Analysis of The Death of General Wolfe by Benjamin West
In 1770, artist Benjamin Wolfe completed what would become his most controversial and talked about piece of artwork, an oil on canvas painting titled The Death of General Wolfe, the purpose of which was to teach a moral lesson. The Death of General Wolfe portrays the Battle of Quebec, but more specifically it details the moment when Major General James Wolfe was on his deathbed shortly after the British had driven the French away in victory. Although this piece is considered to be historical since it details a true event, the details in it prove to be fabricated for the sake of art.

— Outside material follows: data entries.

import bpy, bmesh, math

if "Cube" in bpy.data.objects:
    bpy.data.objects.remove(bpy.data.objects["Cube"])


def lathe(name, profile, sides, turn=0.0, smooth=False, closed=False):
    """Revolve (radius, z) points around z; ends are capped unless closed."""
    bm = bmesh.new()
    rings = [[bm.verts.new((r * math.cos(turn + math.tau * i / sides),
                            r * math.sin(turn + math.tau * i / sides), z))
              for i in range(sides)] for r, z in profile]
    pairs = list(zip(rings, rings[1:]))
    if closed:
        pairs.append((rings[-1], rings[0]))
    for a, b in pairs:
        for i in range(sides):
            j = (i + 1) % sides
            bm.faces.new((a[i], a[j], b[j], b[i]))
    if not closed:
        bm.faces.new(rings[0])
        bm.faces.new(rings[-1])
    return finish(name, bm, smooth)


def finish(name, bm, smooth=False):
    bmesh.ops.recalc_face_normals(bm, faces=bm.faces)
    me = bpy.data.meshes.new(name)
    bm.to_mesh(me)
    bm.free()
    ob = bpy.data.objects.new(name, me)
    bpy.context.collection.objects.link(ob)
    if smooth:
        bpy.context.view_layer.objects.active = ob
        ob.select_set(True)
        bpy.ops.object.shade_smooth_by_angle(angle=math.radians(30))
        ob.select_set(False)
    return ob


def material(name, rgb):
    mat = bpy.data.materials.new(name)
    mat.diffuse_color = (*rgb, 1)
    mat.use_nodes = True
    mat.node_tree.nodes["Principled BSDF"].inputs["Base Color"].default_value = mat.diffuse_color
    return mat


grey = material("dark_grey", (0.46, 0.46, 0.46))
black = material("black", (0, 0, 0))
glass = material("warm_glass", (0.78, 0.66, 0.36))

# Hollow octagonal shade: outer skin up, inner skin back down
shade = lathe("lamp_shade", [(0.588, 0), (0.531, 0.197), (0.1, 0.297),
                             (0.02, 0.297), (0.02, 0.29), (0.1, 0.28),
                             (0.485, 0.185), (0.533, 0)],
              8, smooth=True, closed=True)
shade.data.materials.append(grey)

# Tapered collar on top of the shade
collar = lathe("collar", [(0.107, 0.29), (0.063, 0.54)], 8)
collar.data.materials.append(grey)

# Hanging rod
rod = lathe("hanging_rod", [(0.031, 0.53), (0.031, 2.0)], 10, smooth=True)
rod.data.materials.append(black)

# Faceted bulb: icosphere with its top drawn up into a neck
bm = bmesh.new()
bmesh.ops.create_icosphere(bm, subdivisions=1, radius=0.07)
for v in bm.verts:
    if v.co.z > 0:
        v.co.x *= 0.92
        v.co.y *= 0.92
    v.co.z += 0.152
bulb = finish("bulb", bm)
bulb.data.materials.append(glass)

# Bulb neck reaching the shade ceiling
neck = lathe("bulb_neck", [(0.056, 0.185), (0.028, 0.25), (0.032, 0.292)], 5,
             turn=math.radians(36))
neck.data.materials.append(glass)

Benjamin West was truly a remarkable artist who required no formal art education to learn how to paint. He taught himself everything using his artistic instincts. West was however, slightly egotistical which is why he had the confidence to break what was the current norm of his time and create The Death of General Wolfe. The reason why this work of art caused such an upheaval and managed to break traditional artistic customs was due to the modern dress of the people in it. Prior to this painting, people were typically painted in antiquity, which despite the historical inaccuracy, means that they wore togas and carried swords, similar to how Ancient Romans dressed. In an effort to be more historically accurate, West chose to use modern dress in his painting, which meant that the men were painted in the actual uniforms they wore. Ironically however, most of the people in the painting were actually away in other parts of the battle when General Wolfe died. So despite the modern dress of the piece, it is still historically inaccurate.
One specific person who was not present when General Wolfe passed away was the Native American. Because Native Americans were regarded as being more in touch with nature than Europeans were, it is speculated that the Native American was put in the piece in order to help General Wolfe’s soul...
Please join StudyMode to read the full document